▶ [INFORMATION GIVEN]:

* * *

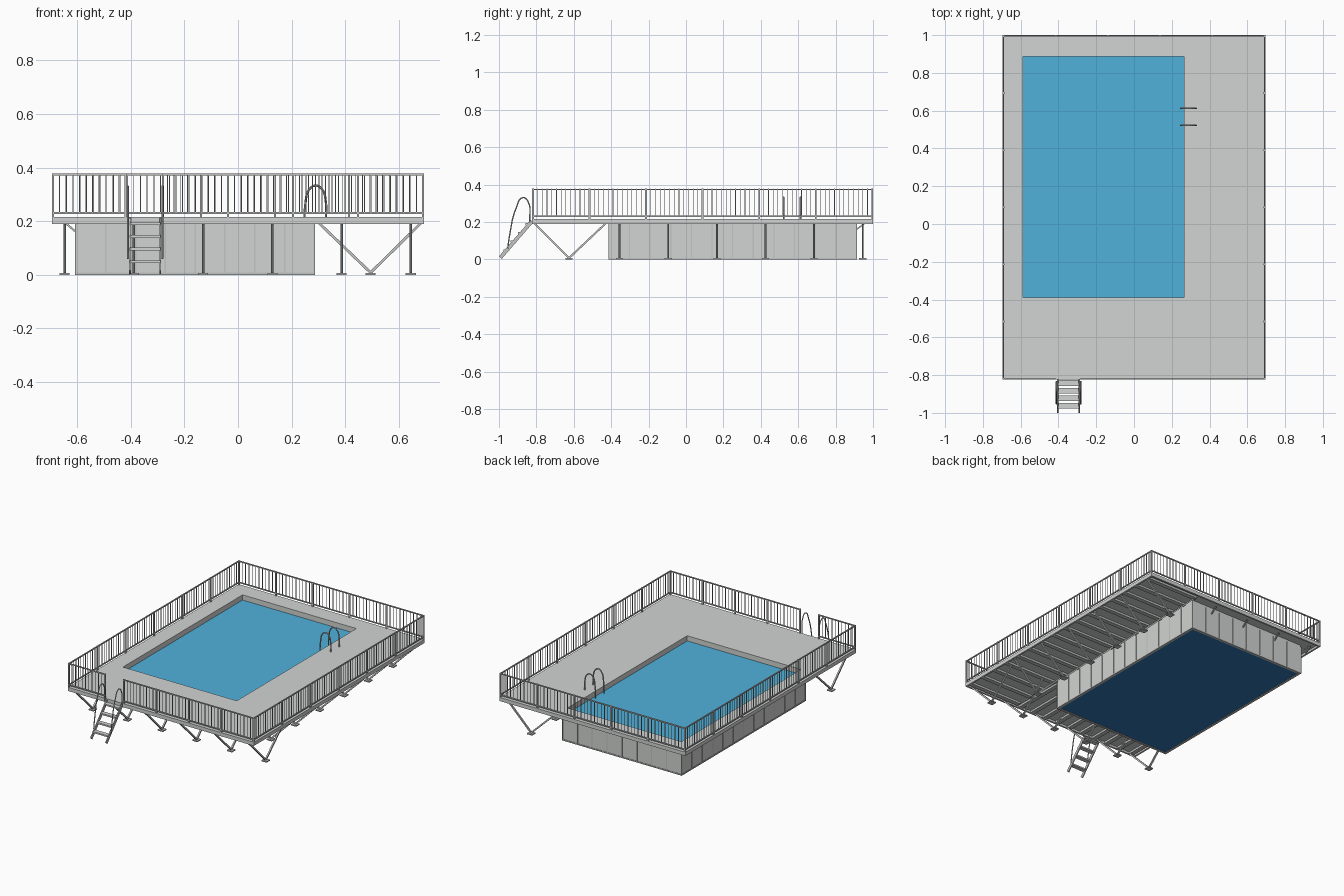
import bpy
import bmesh
from mathutils import Matrix, Vector

if "Cube" in bpy.data.objects:
    bpy.data.objects.remove(bpy.data.objects["Cube"])


def material(name, rgb):
    m = bpy.data.materials.new(name)
    m.use_nodes = True
    m.diffuse_color = (*rgb, 1)
    m.node_tree.nodes["Principled BSDF"].inputs["Base Color"].default_value = (*rgb, 1)
    return m


GREY = material("light grey", (0.64, 0.66, 0.645))
STEEL = material("steel grey", (0.54, 0.555, 0.545))
BLUE = material("water blue", (0.081, 0.44, 0.71))
NAVY = material("liner blue", (0.03, 0.19, 0.45))


class Part:
    """Collects boxes and square bars into one mesh object."""

    def __init__(self, name, mat):
        self.name, self.mat, self.bm = name, mat, bmesh.new()

    def box(self, x0, x1, y0, y1, z0, z1):
        m = Matrix.Translation(((x0 + x1) / 2, (y0 + y1) / 2, (z0 + z1) / 2))
        bmesh.ops.create_cube(self.bm, size=1, matrix=m @ Matrix.Diagonal((x1 - x0, y1 - y0, z1 - z0, 1)))

    def bar(self, a, b, w, h=None):
        a, b = Vector(a), Vector(b)
        d = b - a
        rot = d.to_track_quat('Z', 'Y').to_matrix().to_4x4()
        size = Matrix.Diagonal((w, h or w, d.length, 1))
        bmesh.ops.create_cube(self.bm, size=1, matrix=Matrix.Translation((a + b) / 2) @ rot @ size)

    def ring(self, outer, inner, z0, z1):
        (a, b, c, d), (e, f, g, h) = outer, inner
        self.box(a, e, c, d, z0, z1)
        self.box(f, b, c, d, z0, z1)
        self.box(e, f, c, g, z0, z1)
        self.box(e, f, h, d, z0, z1)

    def done(self):
        me = bpy.data.meshes.new(self.name)
        self.bm.to_mesh(me)
        self.bm.free()
        me.materials.append(self.mat)
        ob = bpy.data.objects.new(self.name, me)
        bpy.context.collection.objects.link(ob)


def tube(name, pts, radius):
    cu = bpy.data.curves.new(name, 'CURVE')
    cu.dimensions = '3D'
    cu.bevel_depth, cu.bevel_resolution, cu.resolution_u = radius, 2, 6
    cu.use_fill_caps = True
    sp = cu.splines.new('BEZIER')
    sp.bezier_points.add(len(pts) - 1)
    for bp, p in zip(sp.bezier_points, pts):
        bp.co = p
        bp.handle_left_type = bp.handle_right_type = 'AUTO'
    cu.materials.append(STEEL)
    ob = bpy.data.objects.new(name, cu)
    bpy.context.collection.objects.link(ob)
    bpy.ops.object.select_all(action='DESELECT')
    ob.select_set(True)
    bpy.context.view_layer.objects.active = ob
    bpy.ops.object.convert(target='MESH')
    bpy.ops.object.shade_smooth_by_angle()


def steps(a, b, n):
    return [a + (b - a) * i / n for i in range(n + 1)]


def inset(rect, d):
    a, b, c, e = rect
    return (a + d, b - d, c + d, e - d)


X, Y0, Y1 = 0.695, -0.823, 1.0            # deck extents
PX0, PX1, PY0, PY1 = -0.605, 0.285, -0.412, 0.911   # pool shell
DECK, UNDER, TOP = 0.215, 0.19, 0.378
GATE0, GATE1 = -0.42, -0.28
full = (-X, X, Y0, Y1)
shell = (PX0, PX1, PY0, PY1)
opening = (-0.587, 0.264, -0.39, 0.887)

# Deck slab, edge beam and coping around the opening
deck = Part("deck", GREY)
deck.ring(full, opening, 0.204, DECK)
deck.ring(full, inset(full, 0.012), UNDER, 0.204)
deck.done()
coping = Part("pool_coping", GREY)
coping.ring(shell, opening, 0.17, 0.204)
coping.done()

# Water body, floor liner and shell panels
x0, x1, y0, y1 = inset(shell, 0.012)
water = Part("water", BLUE)
water.box(x0, x1, y0, y1, 0.008, 0.18)
water.done()
liner = Part("pool_floor", NAVY)
liner.box(x0, x1, y0, y1, 0.002, 0.008)
liner.done()
walls = Part("pool_walls", GREY)
walls.ring(shell, inset(shell, 0.012), 0.004, 0.17)
walls.done()

# Pool frame: ribs and bottom channel
frame = Part("pool_frame", STEEL)
R = 0.003
for x in steps(PX0, PX1, 8):
    for y in (PY0, PY1):
        frame.box(x - R, x + R, y - R, y + R, 0, UNDER)
for y in steps(PY0, PY1, 12):
    for x in (PX0, PX1):
        frame.box(x - R, x + R, y - R, y + R, 0, UNDER)
frame.ring(inset(shell, -R), inset(shell, 0.014), 0, 0.008)
frame.done()

# Joists beneath the deck overhangs
joists = Part("deck_joists", STEEL)
for y in steps(Y0 + 0.04, Y1 - 0.05, 15):
    joists.box(PX1 + 0.005, X - 0.012, y - 0.015, y + 0.015, UNDER, 0.204)
for x in steps(-X + 0.04, PX1 - 0.03, 9):
    joists.box(x - 0.015, x + 0.015, Y0 + 0.012, PY0 - 0.005, UNDER, 0.204)
joists.done()

# V-shaped supports with foot plates, and short wall brackets
vs = Part("support_struts", STEEL)
feet = Part("support_feet", STEEL)
leg_x = steps(-0.647, 0.645, 5)
leg_y = steps(-0.355, 0.945, 5)
FY, FX, S, F = -0.625, 0.495, 0.01, 0.019
for x in leg_x:
    for end in (Y0 + 0.01, PY0 - 0.015):
        vs.bar((x, FY, 0.008), (x, end, 0.195), S)
    feet.box(x - F, x + F, FY - F, FY + F, 0, 0.007)
for y in leg_y:
    for end in (PX1 + 0.015, X - 0.01):
        vs.bar((FX, y, 0.008), (end, y, 0.195), S)
    feet.box(FX - F, FX + F, y - F, y + F, 0, 0.007)
for x in leg_x[:4]:
    vs.bar((x, PY1, 0.16), (x, PY1 + 0.045, 0.194), 0.007)
for y in leg_y:
    vs.bar((PX0, y, 0.16), (PX0 - 0.04, y, 0.194), 0.007)
vs.done()
feet.done()


# Railing: posts, top and bottom rails, thin balusters
def railing(name, a, b, panels):
    p = Part(name, STEEL)
    a, b = Vector(a), Vector(b)
    along = (b - a).normalized()
    n = panels * max(1, round((b - a).length / panels / 0.0255))
    for z in (TOP - 0.004, 0.231):
        lift = Vector((0, 0, z))
        p.bar(a + lift, b + lift, 0.007)
    for i in range(n + 1):
        q = a + along * (b - a).length * i / n
        post = i % (n // panels) == 0
        w = 0.0045 if post else 0.0016
        p.box(q.x - w, q.x + w, q.y - w, q.y + w, UNDER if post else 0.231, TOP)
    p.done()


E = 0.0045
railing("rail_back", (-X + E, Y1 - E, 0), (X - E, Y1 - E, 0), 5)
railing("rail_left", (X - E, Y0 + E, 0), (X - E, Y1 - E, 0), 6)
railing("rail_right", (-X + E, Y0 + E, 0), (-X + E, Y1 - E, 0), 6)
railing("rail_front_short", (-X + E, Y0 + E, 0), (GATE0, Y0 + E, 0), 1)
railing("rail_front_long", (GATE1, Y0 + E, 0), (X - E, Y0 + E, 0), 4)

# Entry stairs with stringers, treads and curved handrails
SX0, SX1 = -0.403, -0.29
stringers = Part("stair_stringers", STEEL)
for x in (SX0, SX1):
    stringers.bar((x, -0.992, 0.01), (x, Y0, 0.205), 0.007, 0.02)
stringers.done()
treads = Part("stair_treads", GREY)
for i in range(4):
    y, z = -0.842 - 0.04 * i, 0.19 - 0.047 * i
    treads.box(SX0, SX1, y - 0.015, y + 0.015, z - 0.005, z + 0.005)
treads.done()
for side, x in (("right", SX0 - 0.008), ("left", SX1 + 0.008)):
    tube("stair_handrail_" + side,
         [(x, y, z) for y, z in ((-0.953, 0.06), (-0.943, 0.13), (-0.908, 0.275),
                                 (-0.872, 0.331), (-0.845, 0.31), (-0.835, 0.2))], 0.0035)

# Pool ladder hoops
for side, y in (("front", 0.522), ("back", 0.612)):
    tube("pool_ladder_" + side,
         [(x, y, z) for x, z in ((0.252, 0.1), (0.252, 0.27), (0.267, 0.32), (0.29, 0.333),
                                 (0.313, 0.32), (0.328, 0.27), (0.328, 0.21))], 0.0042)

* * *

▶ [PROBLEM STATEMENT]: Looking at each line of the material above, tally those that hold the string "inset" and give only the total.

▶ [TASK ANSWER]: 5